The 6 key trends for the sharing economy in Australia for 2016

| January 13, 2016

Surprised by the take-up and acceptance of sharing economy services in Australia?

I see six key trends coming up this year for the sharing economy.

1. The power of sharing is growing

2015 was a massive year for the sharing economy in Australia with a seismic shift in consumer behavior:

·         Under mounting pressure from 1 million consumers, Uber was legalised in both the ACT and NSW and now has more drivers in Sydney than there are taxi drivers;

·         AirBnB grew 100% to over 50,000 properties across Australia, and is expected to grow to 100,000 in 2016; and

·         A whole host of new and niche sharing platforms now provide access previously only available via ownership or cost-prohibitive alternatives.

Mass adoption of the sharing economy is now well upon us, with the widespread use of services such as:

·         Uber for ride-sharing;

·         AirBnB for accommodation sharing;

·         CarNextDoor and GoGet for car sharing;

·         Airtasker and HiPages for micro-jobs;

·         MadPaws for pet sitting; and

·         Spacer for self-storage.

These are increasingly being recognised as household names.

2. The rapid shift is a cultural and generational thing

Technology, environmental and cost concerns are contributing factors to changing consumer behaviour and mindset:

·         Culturally, there is a shift in thinking whereby Gen Y and Millennials are interested in experiences over things and immediacy over security. Modern consumers want convenience, flexibility and customized services on demand;

·         Consumers are able to do more with less by sharing or exchanging items instead of buying new ones without the capital costs and maintenance burden of ownership;

·         Confidence and trustworthiness in sharing has now been established by Uber and AirBnB, with new participants piggybacking off their established reputations;

·         An increasing awareness of the global footprint that follows unnecessary production encourages people to change the way they fulfill their needs. Our experience at Spacer is that on top of commercial benefits, Hosts feel a sense of strong community benefit from sharing, an interesting motivator for sharing economy participants.

·         As P2P services continue to broaden, everyday behavior is shifting towards hyper-local,personalisedservices, such as local petsitting or babysitting marketplaces. Ironically, the global delivery platform (internet) is driving greater local community interaction in a culture where knowing our neighbours has practically disappeared.

3. The rise of B2C and B2B in a P2P world

The cultural shift in behaviour has got big and small business interested. Uber is valued at 3x the market cap of Woolworths, Australia’s largest grocery chain. Business owners are scrambling to develop strategies not only to compete with sharing disrupters, but actively participate and partner with others to ride the sharing wave. A recent example of this is General Motors investment in ride-sharing service Lyft.

Interestingly, the Uber experience has shown that in many cases, sharing models maintain — and in the case of ride sharing — increase the overall size of the market, by engaging and providing access to services otherwise unaffordable or unattainable.

B2B sharing is a natural extension of the P2P model.
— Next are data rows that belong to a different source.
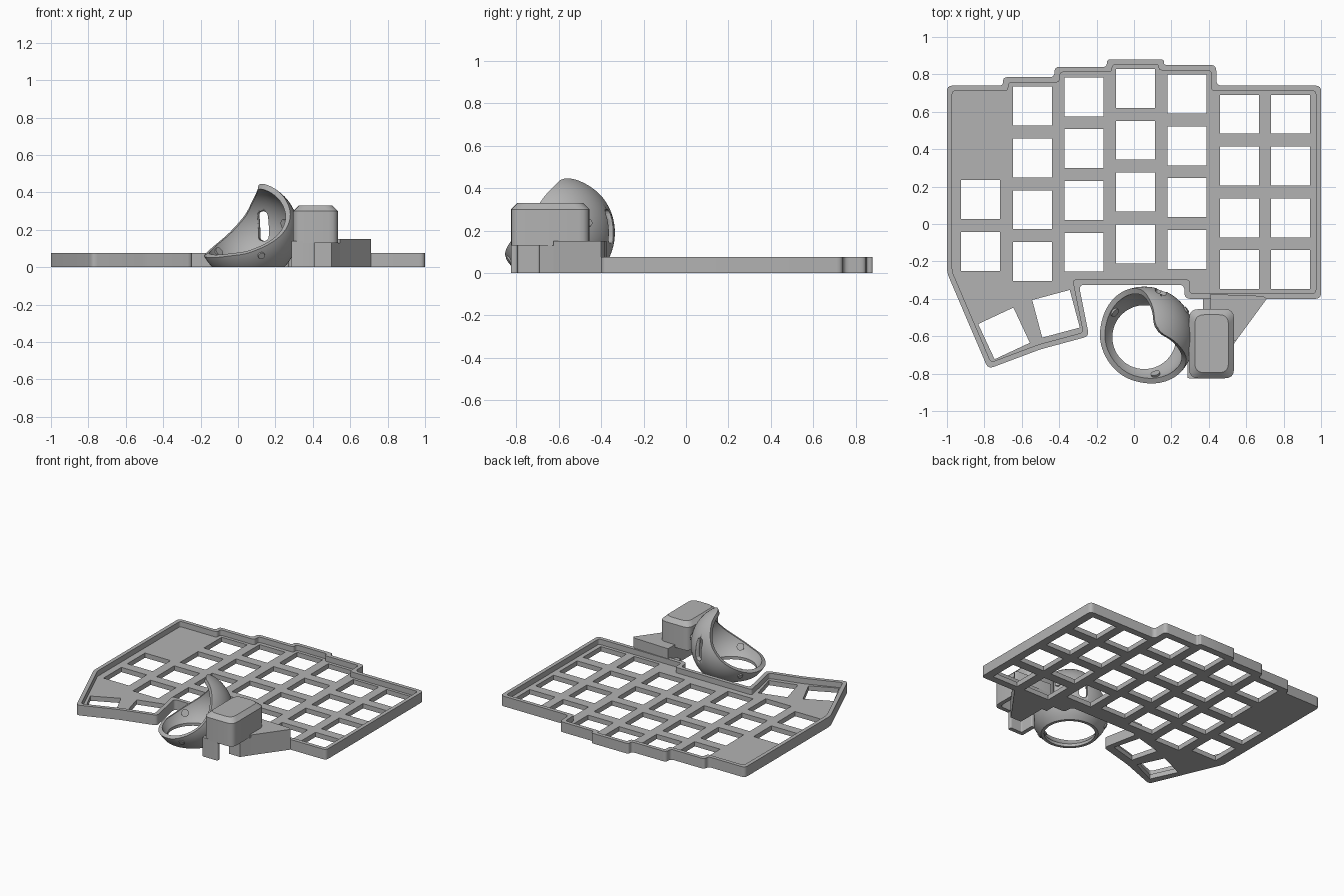
import bpy, bmesh, math
from mathutils import Vector, Matrix

if "Cube" in bpy.data.objects:
    bpy.data.objects.remove(bpy.data.objects["Cube"])

grey = bpy.data.materials.new("mid_grey")
grey.diffuse_color = (0.45, 0.45, 0.45, 1)
grey.use_nodes = True
grey.node_tree.nodes["Principled BSDF"].inputs["Base Color"].default_value = grey.diffuse_color


def finish(name, bm, smooth=True):
    bmesh.ops.remove_doubles(bm, verts=bm.verts, dist=1e-5)
    bmesh.ops.recalc_face_normals(bm, faces=bm.faces)
    me = bpy.data.meshes.new(name)
    bm.to_mesh(me)
    bm.free()
    ob = bpy.data.objects.new(name, me)
    bpy.context.collection.objects.link(ob)
    me.materials.append(grey)
    if smooth:
        bpy.ops.object.select_all(action='DESELECT')
        ob.select_set(True)
        bpy.context.view_layer.objects.active = ob
        bpy.ops.object.shade_smooth_by_angle(angle=math.radians(35))
    return ob


def slab(name, loops, z0, z1):
    """Extruded flat shape; loops after the first are holes."""
    cu = bpy.data.curves.new(name, 'CURVE')
    cu.dimensions, cu.fill_mode = '2D', 'BOTH'
    cu.extrude = (z1 - z0) / 2
    for loop in loops:
        sp = cu.splines.new('POLY')
        sp.points.add(len(loop) - 1)
        for p, c in zip(sp.points, loop):
            p.co = (c[0], c[1], 0, 1)
        sp.use_cyclic_u = True
    tmp = bpy.data.objects.new(name + "_curve", cu)
    bpy.context.collection.objects.link(tmp)
    bpy.context.view_layer.update()
    dg = bpy.context.evaluated_depsgraph_get()
    me = bpy.data.meshes.new_from_object(tmp.evaluated_get(dg))
    bpy.data.objects.remove(tmp)
    bm = bmesh.new()
    bm.from_mesh(me)
    bpy.data.meshes.remove(me)
    bmesh.ops.translate(bm, verts=bm.verts, vec=(0, 0, (z0 + z1) / 2))
    return finish(name, bm)


def fillet(pts, r, n=4):
    out = []
    for i, p in enumerate(pts):
        p = Vector(p)
        a, b = Vector(pts[i - 1]) - p, Vector(pts[(i + 1) % len(pts)]) - p
        d = min(r, a.length * .48, b.length * .48)
        a, b = p + a.normalized() * d, p + b.normalized() * d
        for k in range(n + 1):
            t = k / n
            out.append(a * (1 - t) ** 2 + p * 2 * t * (1 - t) + b * t * t)
    return out


def inset(pts, d):
    """Mitred inward offset of a clockwise outline."""
    out = []
    for i, p in enumerate(pts):
        p = Vector(p)
        u = (p - Vector(pts[i - 1])).normalized()
        v = (Vector(pts[(i + 1) % len(pts)]) - p).normalized()
        n1, n2 = Vector((u.y, -u.x)), Vector((v.y, -v.x))
        out.append(p + (n1 + n2) * d / (1 + n1.dot(n2)))
    return out


def key_hole(x, y, angle=0, s=.104):
    m = Matrix.Rotation(math.radians(angle), 2)
    return [Vector((x, y)) + m @ Vector(c) for c in ((-s, -s), (s, -s), (s, s), (-s, s))]


# key plate with its raised border
outline = [(-1, .74), (-.7, .74), (-.7, .785), (-.425, .785), (-.425, .84), (-.145, .84),
           (-.145, .88), (.16, .88), (.16, .85), (.44, .85), (.44, .74), (1, .74), (1, -.4),
           (.27, -.4), (.27, -.325), (-.295, -.325), (-.24, -.6), (-.5, -.67), (-.78, -.775),
           (-1, -.26)]
columns = [(-.82, .13, 2), (-.543, .63, 4), (-.268, .68, 4), (.008, .725, 4),
           (.283, .695, 4), (.563, .587, 4), (.836, .587, 4)]
holes = [key_hole(x, top - .277 * i) for x, top, n in columns for i in range(n)]
holes += [key_hole(-.695, -.585, 25), key_hole(-.417, -.48, 15)]
edge = fillet(outline, .03)
slab("key_plate", [edge] + holes, 0, .035)
slab("plate_border", [edge, fillet(inset(outline, .028), .02)], .035, .075)

# angled bracket joining the plate to the sensor housing
slab("bracket", [[(.41, -.375), (.69, -.385), (.71, -.4), (.545, -.625), (.41, -.625)]], 0, .15)
slab("bracket_foot", [[(.41, -.625), (.545, -.625), (.5, -.69), (.41, -.69)]], 0, .13)
slab("bracket_tab", [[(.37, -.39), (.41, -.39), (.41, -.47), (.37, -.47)]], 0, .05)

# sensor housing: hollow rounded box with a chamfered top
box = [(.295, -.455), (.535, -.455), (.535, -.825), (.295, -.825)]
rings = [(.03, .13, .03), (.0, .13, .05), (0, .3, .05), (.03, .33, .05)]
bm = bmesh.new()


def ring(d, z, r):
    return [bm.verts.new((p.x, p.y, z)) for p in fillet(inset(box, d), r)]


loops = [ring(.03, .3, .03)] + [ring(*r) for r in rings]
for a, b in zip(loops, loops[1:]):
    for i in range(len(a)):
        bm.faces.new((a[i - 1], a[i], b[i], b[i - 1]))
bm.faces.new(loops[0])
bm.faces.new(loops[-1])
finish("sensor_housing", bm)
slab("housing_leg", [fillet([(.285, -.69), (.315, -.69), (.315, -.795), (.41, -.795),
                             (.41, -.825), (.285, -.825)], .01)], 0, .14)

# ball cup: spherical shell whose rim sweeps from a high peak to a low lip
C, R_OUT, R_IN, PEAK = Vector((.055, -.605, .19)), .27, .24, 33
RIM = [(0, 71), (15, 70), (30, 64), (48, 43), (62, 18), (85, -6), (120, -24), (150, -29), (180, -31)]


def rim_angle(az):
    d = abs((az - PEAK + 180) % 360 - 180)
    for i in range(len(RIM) - 1):
        (a, ea), (b, eb) = RIM[i], RIM[i + 1]
        if d <= b:
            p = RIM[i - 1] if i else (-15, 70)
            q = RIM[i + 2] if i + 2 < len(RIM) else (210, -29)
            t, h = (d - a) / (b - a), b - a
            ma, mb = (eb - p[1]) / (b - p[0]) * h, (q[1] - ea) / (q[0] - a) * h
            return ((2 * t**3 - 3 * t**2 + 1) * ea + (t**3 - 2 * t**2 + t) * ma
                    + (3 * t**2 - 2 * t**3) * eb + (t**3 - t**2) * mb)


def on_sphere(r, az, el):
    az, el = math.radians(az), math.radians(el)
    return C + r * Vector((math.cos(az) * math.cos(el), math.sin(az) * math.cos(el), math.sin(el)))


bm = bmesh.new()
SEG, ROWS, LOW = 120, 18, -44.7
cols = []
for s in range(SEG):
    az = 360 * s / SEG
    top = rim_angle(az)
    els = [LOW + (top - LOW) * k / ROWS for k in range(ROWS + 1)]
    pts = [on_sphere(R_OUT, az, e) for e in els] + [on_sphere(R_IN, az, e) for e in reversed(els)]
    foot = pts[-1].copy()
    foot.z = pts[0].z = 0
    cols.append([bm.verts.new(p) for p in pts + [foot]])
for s in range(SEG):
    a, b = cols[s - 1], cols[s]
    for k in range(len(a)):
        bm.faces.new((a[k - 1], a[k], b[k], b[k - 1]))
cup = finish("ball_cup", bm)

# upright sensor slot through the back of the cup
slot = slab("slot_cutter", [fillet([(-.08, -.03), (.08, -.03), (.08, .03), (-.08, .03)], .03)], -.1, .1)
slot.matrix_world = (Matrix.Translation((.145, -.36, .22)) @ Matrix.Rotation(math.radians(-20), 4, 'Z')
                     @ Matrix.Rotation(math.radians(90), 4, 'X') @ Matrix.Rotation(math.radians(90), 4, 'Z'))
slot.hide_render = True
slot.hide_set(True)
cut = cup.modifiers.new("slot", 'BOOLEAN')
cut.operation, cut.object, cut.solver = 'DIFFERENCE', slot, 'EXACT'

# three small bearing studs around the cup wall
for i, az in enumerate((33, 140, -73)):
    d = (on_sphere(1, az, -28 if i else 10) - C).normalized()
    bm = bmesh.new()
    bmesh.ops.create_cone(bm, cap_ends=True, segments=20, radius1=.026, radius2=.018, depth=.05,
                          matrix=Matrix.Translation(C + d * .252) @ d.to_track_quat('Z', 'Y').to_matrix().to_4x4())
    finish("bearing_stud_%d" % (i + 1), bm)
Providing different challenges is a clear trend for the future of sharing.

4. Trends and new models

Collaborative consumption has created the rise of ‘micro-entrepreneurs’ and the ‘gig economy’. Individuals with skills or assets can choose where, when and how often they want to work:

·         More than 30% of the Australian workforce freelance (that’s 3.7 million Australians!) and they contribute $51 billion to the economy;

·         Entrepreneurs do not need to be tech savvy or even business minded – marketplace technology means that any individual can now make extra money, in a trusted, secure environment;

·         Co-working spaces are increasingly becoming popular with both freelancers and start-up entrepreneurs. WeWork, the largest co-working company is already valued at over US$10 billion and has over 40,000 entrepreneurs sharing space within their co-working spaces right across the US. They are now rolling out globally; and

·         Businesses such as Splend (car hire) are now renting out the ‘tools’ to enable individuals to participate in the sharing economy, even where they do not have the assets themselves.

5. Specialist providers of ancillary services to the sharing economy

As the sharing economy grows, so too does the requirement for professional services and products to support the sector. Online sharing resources such as Collaborative Consumption, Shareable and Wholesome Dollar help participants navigate the sharing landscape, and a growing trend is the number of specialist technology SAAS, insurance and legal providers pitching themselves as ‘sharing economy experts’.

6. This is only the beginning

The sharing economy is well and truly upon us. This is only the beginning of a seismic shift in consumer behavior that will have impacts of great proportions.